The specific objectives would include among others, the following:
Many people would like to believe that the issues of classroom management do not impact on children in the classroom but it is clear that they do. This project is aimed at addressing these issues.
i. To provide all the necessary knowledge to teachers on management of school children that will help their development through physical, cognitive, language, social and emotional growth.
ii. To support training and development techniques that will facilitate and creating opportunities for using skills in management classroom.
iii. To develop and train the trained human resources and support them effectively to carry out their work in early care and education of children.
iv. Teachers concerned with classroom management typically is dealing with current discipline problems and preventing it.
1.4 Research hypotheses
The following hypotheses will be tested
i. There is a significant relationship between necessary knowledge of teachers on classroom management and student development physically, cognitive, language, social and emotional growth.
ii. There is a significant relationship between train the trained human resources and support effective work to carry out in early education care of children
iii. There is a significant relationship between s training/development techniques and opportunities to facilitate the uses of skills in the management of classroom.
iv. Teachers concerned with classroom management typically is dealing with current discipline problems and preventing it.
1.5 Research Questions
(i) Is there any necessary knowledge for teachers on management of school that will help the children development through physical, cognitive, language, social and emotional growth.
(ii) Do training and development techniques that will facilitate and creating opportunities for using skills in management classroom.
(iii) If train the trained human resources and support them effectively to carry out their work in early care and education of children.
(iv) If impact of Teachers concerned with classroom management will typically with problems and preventing it.
1.6 Significant of the study
(i) The study will help in will review the techniques in management classroom curricula of the system, and its teaching and learning materials, with respect to gender considerations, and appropriate revisions will be made.
(ii) Monitoring tools and mechanisms will be developed by the Ministry of Education for following the treatment of gender issues in the school system, and for providing corresponding feedback to school administrators and teachers.
(iii). Improved baseline for policy makers and planners on education on , systematic classroom management procedures

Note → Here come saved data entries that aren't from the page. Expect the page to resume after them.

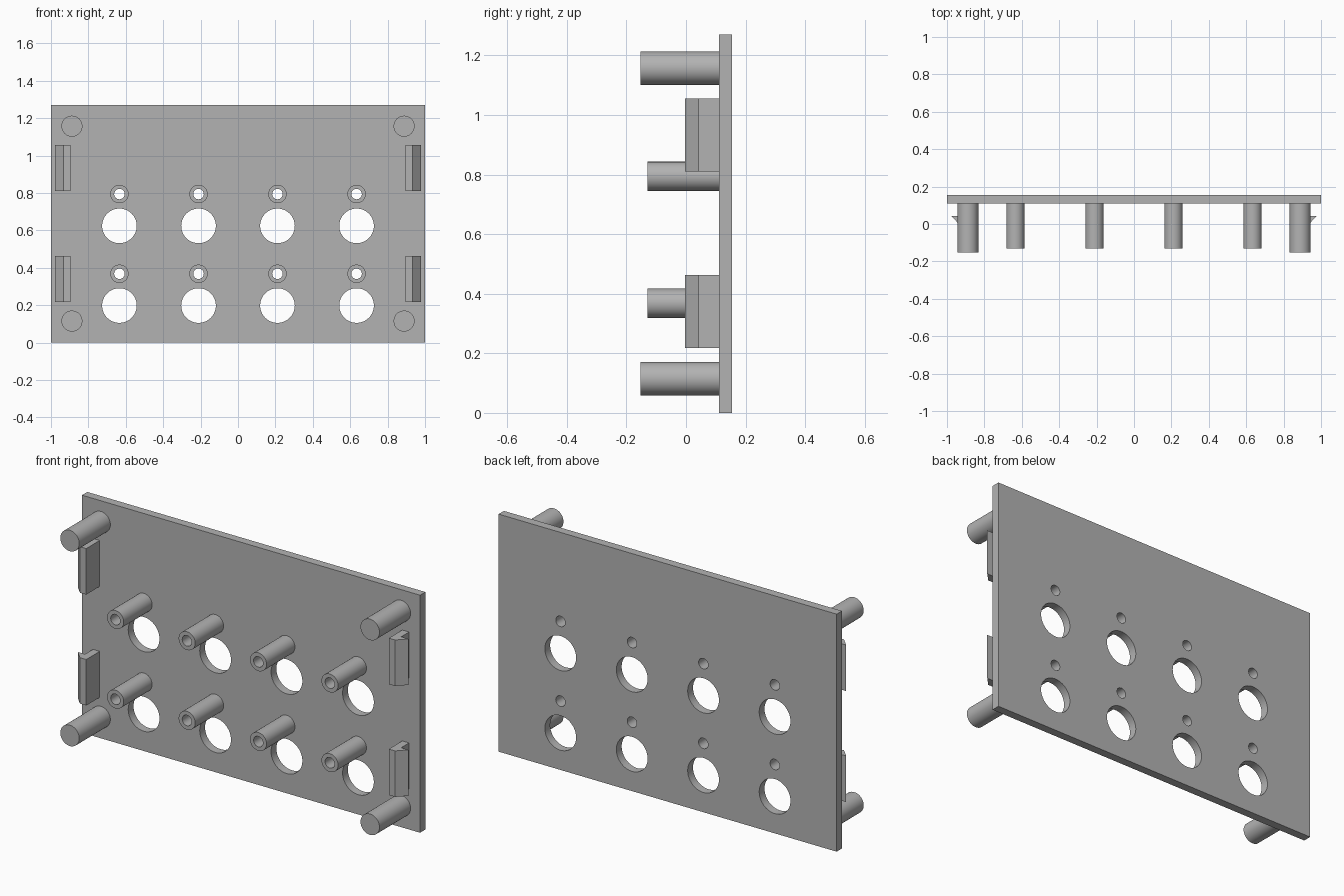
import bpy, bmesh, math
from mathutils import Matrix

cube = bpy.data.objects.get("Cube")
if cube:
    bpy.data.objects.remove(cube, do_unlink=True)

# Single grey plastic
grey = bpy.data.materials.new("grey plastic")
grey.use_nodes = True
colour = (0.45, 0.45, 0.45, 1)
grey.diffuse_color = colour
grey.node_tree.nodes["Principled BSDF"].inputs["Base Color"].default_value = colour

FRONT, BACK = 0.11, 0.155      # faces of the panel along y
HEIGHT = 1.27
COLUMNS = (-0.634, -0.211, 0.211, 0.634)
ROWS = (0.198, 0.624)          # large hole heights
PIN_RISE = 0.17                # standoff above its large hole


def finish(name, bm):
    bmesh.ops.recalc_face_normals(bm, faces=bm.faces)
    mesh = bpy.data.meshes.new(name)
    bm.to_mesh(mesh)
    bm.free()
    mesh.materials.append(grey)
    obj = bpy.data.objects.new(name, mesh)
    bpy.context.collection.objects.link(obj)
    return obj


def add_rod(bm, x, z, radius, y0, y1, sides=48):
    place = Matrix.Translation((x, (y0 + y1) / 2, z)) @ Matrix.Rotation(math.pi / 2, 4, 'X')
    bmesh.ops.create_cone(bm, cap_ends=True, segments=sides, radius1=radius,
                          radius2=radius, depth=y1 - y0, matrix=place)


def rod(name, *args):
    bm = bmesh.new()
    add_rod(bm, *args)
    return finish(name, bm)


def cut(obj, cutter):
    mod = obj.modifiers.new("holes", 'BOOLEAN')
    mod.operation = 'DIFFERENCE'
    mod.solver = 'EXACT'
    mod.object = cutter
    bpy.context.view_layer.objects.active = obj
    bpy.ops.object.modifier_apply(modifier=mod.name)


def prism(name, outline, z0, z1):
    """Extrude an xy outline upward."""
    bm = bmesh.new()
    face = bm.faces.new([bm.verts.new((x, y, z0)) for x, y in outline])
    top = bmesh.ops.extrude_face_region(bm, geom=[face])["geom"]
    verts = [v for v in top if isinstance(v, bmesh.types.BMVert)]
    bmesh.ops.translate(bm, vec=(0, 0, z1 - z0), verts=verts)
    return finish(name, bm)


# Panel
panel = prism("panel", [(-1, FRONT), (1, FRONT), (1, BACK), (-1, BACK)], 0, HEIGHT)
parts = [panel]

# Standoffs above each large hole, and the hole cutter
bm = bmesh.new()
for x in COLUMNS:
    for z in ROWS:
        parts.append(rod("standoff", x, z + PIN_RISE, 0.049, -0.13, FRONT))
        add_rod(bm, x, z, 0.0925, 0, 0.3, 64)
        add_rod(bm, x, z + PIN_RISE, 0.028, -0.3, 0.3, 32)
cutter = finish("hole_cutter", bm)
cutter.hide_render = True
for obj in parts:
    cut(obj, cutter)
bpy.data.objects.remove(cutter, do_unlink=True)

# Corner posts and barbed snap clips on both sides
for side, label in ((1, "left"), (-1, "right")):
    for z in (0.115, 1.157):
        parts.append(rod(label + "_post", side * 0.888, z, 0.056, -0.153, FRONT))
    hook = [(0.895, FRONT), (0.895, -0.004), (0.932, -0.004),
            (0.978, 0.043), (0.935, 0.043), (0.935, FRONT)]
    for z in (0.217, 0.81):
        parts.append(prism(label + "_clip", [(side * x, y) for x, y in hook], z, z + 0.246))

# Smooth round walls, keep edges sharp
bpy.ops.object.select_all(action='DESELECT')
for obj in parts:
    obj.select_set(True)
bpy.context.view_layer.objects.active = panel
bpy.ops.object.shade_smooth_by_angle(angle=math.radians(30))
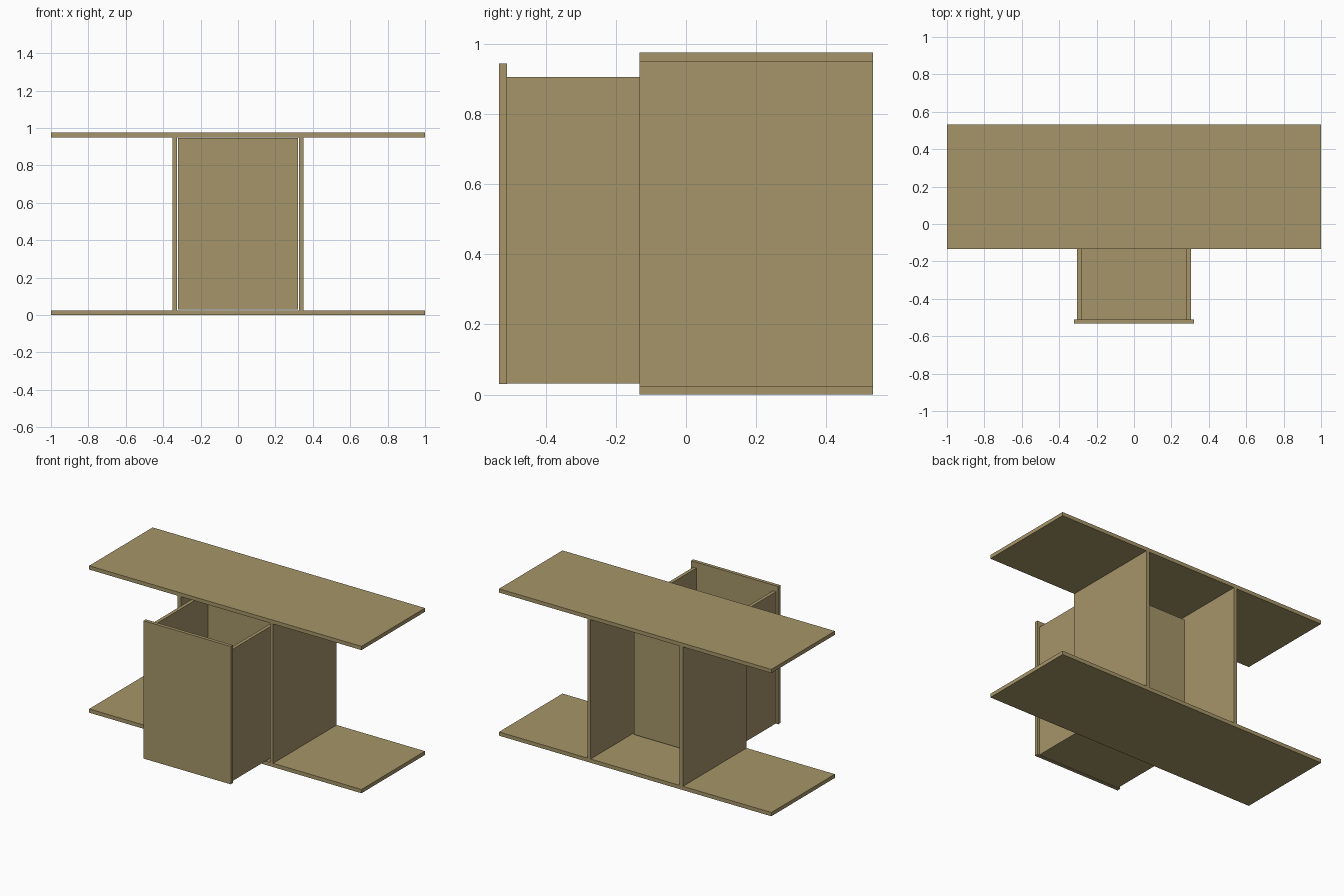
import bpy
import bmesh
from mathutils import Vector

if "Cube" in bpy.data.objects:
    bpy.data.objects.remove(bpy.data.objects["Cube"])


def board(name, lo, hi):
    """Flat-faced board spanning two opposite corners."""
    lo, hi = Vector(lo), Vector(hi)
    bm = bmesh.new()
    bmesh.ops.create_cube(bm, size=1)
    bmesh.ops.scale(bm, vec=hi - lo, verts=bm.verts)
    mesh = bpy.data.meshes.new(name)
    bm.to_mesh(mesh)
    bm.free()
    obj = bpy.data.objects.new(name, mesh)
    obj.location = (lo + hi) / 2
    bpy.context.collection.objects.link(obj)
    obj.data.materials.append(wood)
    return obj


wood = bpy.data.materials.new("wood")
wood.diffuse_color = (0.38, 0.30, 0.14, 1)
wood.use_nodes = True
wood.node_tree.nodes["Principled BSDF"].inputs["Base Color"].default_value = wood.diffuse_color

T = 0.025                      # board thickness
FRONT, BACK = -0.133, 0.533    # carcass depth
HEIGHT = 0.975

# Carcass: long top and bottom shelves
board("bottom_shelf", (-1, FRONT, 0), (1, BACK, T))
board("top_shelf", (-1, FRONT, HEIGHT - T), (1, BACK, HEIGHT))

# Drawer: front panel, floor and back, pulled partly out
D_FRONT, D_BACK = -0.51, 0.11
D_BOTTOM, D_TOP = 0.032, 0.906
D_IN, D_OUT = 0.281, 0.304
board("drawer_front", (-0.32, -0.533, 0.03), (0.32, D_FRONT, 0.945))
board("drawer_floor", (-D_IN, D_FRONT, D_BOTTOM), (D_IN, D_BACK, D_BOTTOM + T))
board("drawer_back", (-D_IN, D_BACK - T, D_BOTTOM + T), (D_IN, D_BACK, D_TOP))

# Uprights and drawer sides on both sides
for side, s in (("left", -1), ("right", 1)):
    x = sorted((s * 0.327, s * 0.351))
    board(side + "_upright", (x[0], FRONT, T), (x[1], BACK, HEIGHT - T))
    x = sorted((s * D_IN, s * D_OUT))
    board(side + "_drawer_side", (x[0], D_FRONT, D_BOTTOM), (x[1], D_BACK, D_TOP))
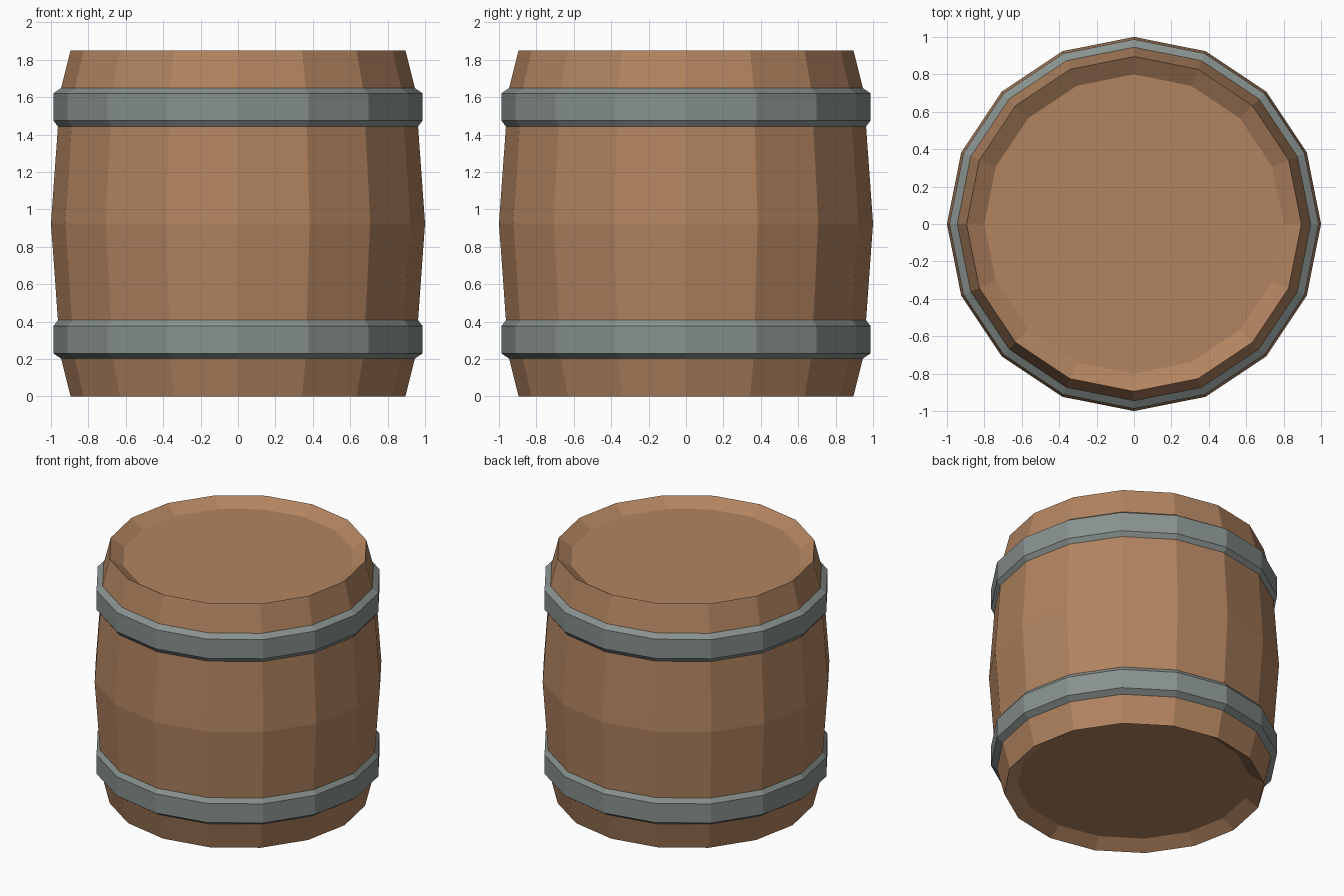
import bpy, bmesh, math

cube = bpy.data.objects.get("Cube")
if cube:
    bpy.data.objects.remove(cube, do_unlink=True)

SIDES = 16
HEIGHT = 1.85


def material(name, colour):
    m = bpy.data.materials.new(name)
    m.use_nodes = True
    m.diffuse_color = colour
    m.node_tree.nodes["Principled BSDF"].inputs["Base Color"].default_value = colour
    return m


def lathe(name, profile, mat, capped=False, closed=False):
    """Spin a (radius, height) profile, listed bottom to top on the outside."""
    bm = bmesh.new()
    rings = []
    for r, z in profile:
        angles = [math.tau * i / SIDES for i in range(SIDES)]
        rings.append([bm.verts.new((r * math.cos(a), r * math.sin(a), z)) for a in angles])
    pairs = list(zip(rings, rings[1:]))
    if closed:
        pairs.append((rings[-1], rings[0]))
    for low, high in pairs:
        for i in range(SIDES):
            j = (i + 1) % SIDES
            bm.faces.new((low[i], low[j], high[j], high[i]))
    if capped:
        bm.faces.new(rings[0][::-1])
        bm.faces.new(rings[-1])
    bmesh.ops.recalc_face_normals(bm, faces=bm.faces)
    mesh = bpy.data.meshes.new(name)
    bm.to_mesh(mesh)
    bm.free()
    mesh.materials.append(mat)
    obj = bpy.data.objects.new(name, mesh)
    bpy.context.collection.objects.link(obj)
    return obj


wood = material("warm wood", (0.445, 0.231, 0.117, 1))
iron = material("grey iron", (0.246, 0.287, 0.27, 1))

# Barrel body: bulging staves with a sloped recess into each end panel
lower = [(0.80, 0.06), (0.895, 0), (0.945, 0.2), (0.963, 0.41)]
upper = [(r, HEIGHT - z) for r, z in reversed(lower)]
lathe("barrel_body", lower + [(1.0, HEIGHT / 2)] + upper, wood, capped=True)

# Chamfered hoops, mirrored about mid height
hoop = [(0.943, 0.2), (0.987, 0.23), (0.987, 0.375), (0.961, 0.41)]
lathe("lower_hoop", hoop, iron, closed=True)
lathe("upper_hoop", [(r, HEIGHT - z) for r, z in reversed(hoop)], iron, closed=True)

(iv) The study will be help in developed and implemented policy that will improve classroom management for the benefit of effective teaching in the classroom
(v) Training programmes for school administrators, central educational authorities and regional officials will be strengthened and applied more broadly.
(vi) Special orientation and training programmes will be instituted for newly appointed teaching officials.
(vii) Similarly, mechanisms will be developed for the involvement of representatives of local communities and regions in overall education planning and delivery, including issues related to the curriculum.
1.7 Definition of Terms
Training: This means training somebody for something in order to be somebody or something; the act of giving teaching and practice to an individual or a worker in order to bring to a directed standard of behaviour, efficiency or physical condition.
Large Class: This is a situation where there is an over crowdedness in a given classroom setting. It is the high teacher – pupil ratio in a classroom.
Small Class Size: This refers to the classroom situation which is small and manageable by the teacher. It represents low and moderate teacher – pupil ratio.
Teaching Effectiveness: This means the teaching method in the school system that is effective, one that serves its purpose and aim of the teaching and learning.
Teacher: A trained person in the field of education who helps pupil, students or learners to learn.
Teaching Aids:- in this study, teaching aids is resources that are used to help transfer information to the pupils. It is also called instructional material.